  “For that lamp?” Flabbergasted, Eve stared at the triangular gold base, the triangular shade with its white and gold glass panels. “Seriously?”

>   “Deadly. I know because Mavis and I went with Nadine to this fancy auction last week, and Nadine bought one. She got hers for eight-five, and I like it a lot better than this one, but—”

  Flabbergasted yet again, Eve waved a hand. “Nadine bought a lamp for eight and a half large?”

  “She’s got that big new apartment to furnish.”

  “How am I friends with any of you? How is this possible?”

  “Hers is really pretty—not gaudy like this one. Anyway, it was fun to look at all the stuff, and I picked up some things—I mean what they are, not actually picking them up. I was literally afraid to touch anything.
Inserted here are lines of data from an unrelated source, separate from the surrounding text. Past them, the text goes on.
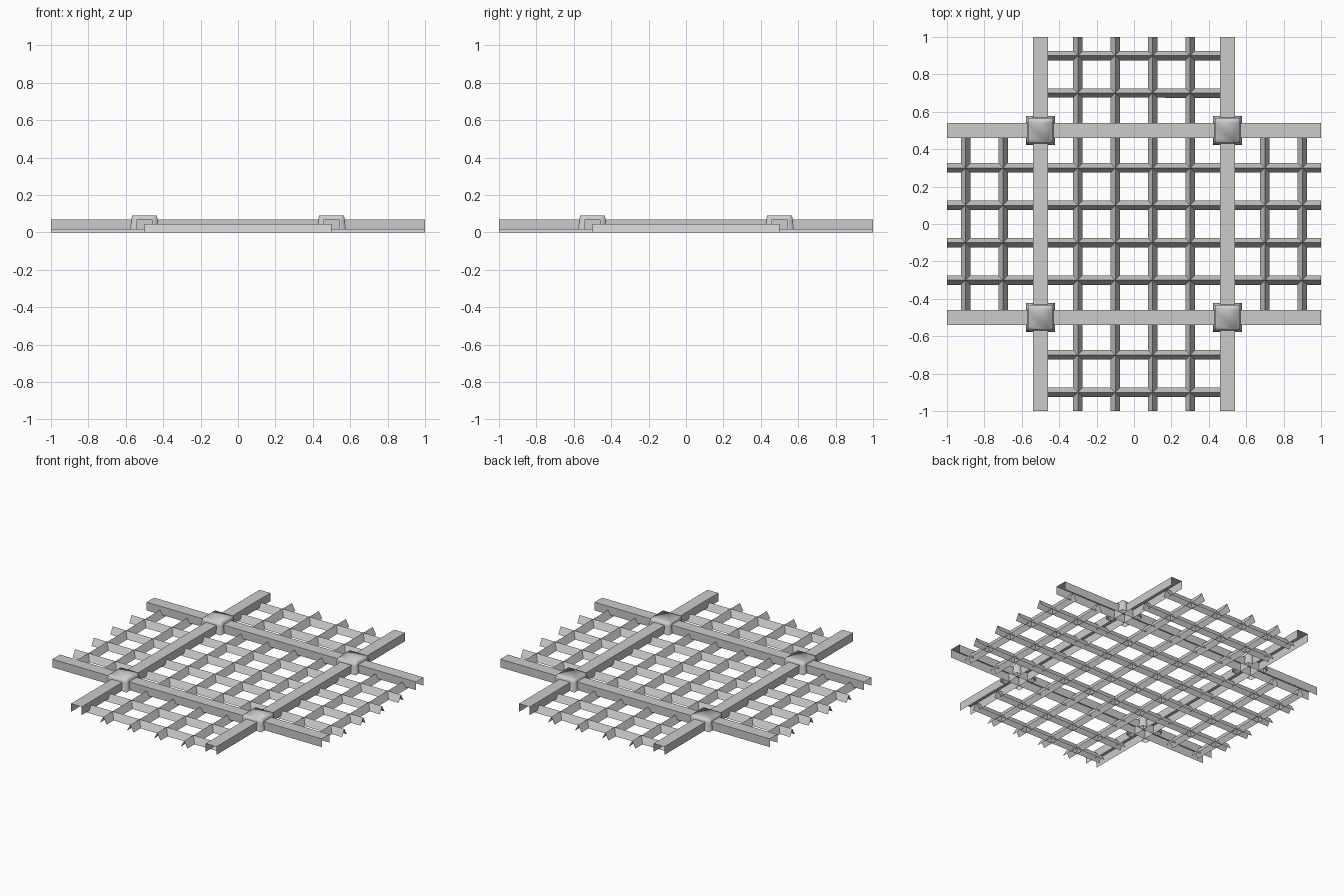
import bpy
import bmesh
from math import pi
from mathutils import Matrix, Vector

cube = bpy.data.objects.get("Cube")
if cube:
    bpy.data.objects.remove(cube, do_unlink=True)

# One plain metal colour
grey = bpy.data.materials.new("light_grey_metal")
colour = (0.6, 0.6, 0.6, 1)
grey.diffuse_color = colour
grey.use_nodes = True
grey.node_tree.nodes["Principled BSDF"].inputs["Base Color"].default_value = colour


def finish(bm, name, smooth=False):
    mesh = bpy.data.meshes.new(name)
    for face in bm.faces:
        face.smooth = smooth
    bm.to_mesh(mesh)
    bm.free()
    mesh.materials.append(grey)
    obj = bpy.data.objects.new(name, mesh)
    bpy.context.scene.collection.objects.link(obj)
    return obj


def folded_strip(name, profile, offset, half_length, along_x):
    """Open sheet profile (across, height) swept along one axis."""
    bm = bmesh.new()
    ends = [[bm.verts.new((offset + w, s * half_length, z)) for w, z in profile]
            for s in (-1, 1)]
    for i in range(len(profile) - 1):
        # wound so the outside of the fold faces up and out
        bm.faces.new((ends[0][i + 1], ends[1][i + 1], ends[1][i], ends[0][i]))
    if along_x:
        bmesh.ops.transform(bm, matrix=Matrix.Rotation(pi / 2, 4, 'Z'), verts=bm.verts)
    for face in bm.faces:
        face.normal_update()
        if face.normal.z < -0.01:
            face.normal_flip()
        elif abs(face.normal.z) < 0.01:
            side = Vector((0, offset, 0)) if along_x else Vector((offset, 0, 0))
            if along_x:
                side = -side if face.calc_center_median().y * offset < 0 else side
            if face.normal.dot(face.calc_center_median() - side) * 1 < 0 and \
                    abs(face.normal.dot(face.calc_center_median() - side)) < 0.1:
                face.normal_flip()
    return finish(bm, name)


BEAM_HALF, BEAM_LOW, BEAM_TOP = 0.04, 0.015, 0.07
channel = [(-BEAM_HALF, BEAM_LOW), (-BEAM_HALF, BEAM_TOP),
           (BEAM_HALF, BEAM_TOP), (BEAM_HALF, BEAM_LOW)]
ridge = [(-0.025, 0), (0, 0.045), (0.025, 0)]

# Main channel beams and the ridged lattice bars, in both directions
for along_x in (False, True):
    way = "cross" if along_x else "long"
    for side in (-0.5, 0.5):
        folded_strip(way + "_beam", channel, side, 1, along_x)
    for step in (0.1, 0.3, 0.7, 0.9):
        for sign in (-1, 1):
            reach = 1 if step < 0.5 else 0.5
            folded_strip(way + "_lattice_bar", ridge, sign * step, reach, along_x)


# Flared caps over the beam crossings, notched where the beams pass
def cap(cx, cy):
    bm = bmesh.new()
    rings = []
    for half, z in ((0.0775, BEAM_LOW), (0.0695, BEAM_TOP), (0.067, 0.09)):
        ring = []
        for turn in range(4):
            spin = Matrix.Rotation(turn * pi / 2, 4, 'Z')
            for x in (-half, -BEAM_HALF, BEAM_HALF):
                ring.append(bm.verts.new(spin @ Vector((x, -half, z))
                                         + Vector((cx, cy, 0))))
        rings.append(ring)
    for level in range(2):
        low, high = rings[level], rings[level + 1]
        for i in range(12):
            if level == 0 and i % 3 == 1:
                continue  # notch for a beam
            j = (i + 1) % 12
            bm.faces.new((low[i], low[j], high[j], high[i]))
    bm.faces.new(rings[-1])
    finish(bm, "crossing_cap", smooth=True)


for cx in (-0.5, 0.5):
    for cy in (-0.5, 0.5):
        cap(cx, cy)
What I’m saying is there’s a lot of pick-and-go stuff around here I can spot that’s worth bunches. Weird-ass burglary that leaves tens of thousands behind with a DB.”

  “Some specialize. You come for the jewelry or the electronics. How many people would look at that lamp and think it’s worth ten grand? But you’re right, it’s a weird-ass burglary if that was the goal.”

  Eve frowned at the empty place on the shelf. “He went through grabbing what caught his fancy along with cleaning out safes. Maybe weird, maybe just a flourish. We’re leaving the rest of this to the sweepers for now. We have the chief of surgery at St. Andrew’s and her husband on the guest list last night. We’ll hit them first, then the hospital, go from there.”

  Peabody picked up her coat from where she’d tossed it, began to wind her mile-long scarf around her neck. “Notifications done?”

  “Vic’s parents, yeah.” Eve pulled on her snowflake cap as they headed out. “Shock from both of them. Some tears, a lot of questions. And what struck me as a kind of emotional distance.”

  She realized she’d forgotten just how freaking cold it was when the first gust of winter wind blasted her. She strode straight to her car, parked considerately at the curb. “I asked them both when they’d last seen or spoken with their son.”

  Eve got in, hit the heat, the seat warmers. “Coffee,” she told Peabody. “Get us coffee.”

  “Don’t have to ask twice.” Peabody immediately programmed the in-dash AutoChef for two coffees: one black, one regular.

  “The father told me he saw Strazza three years ago when the father came to New York for a medical conference.”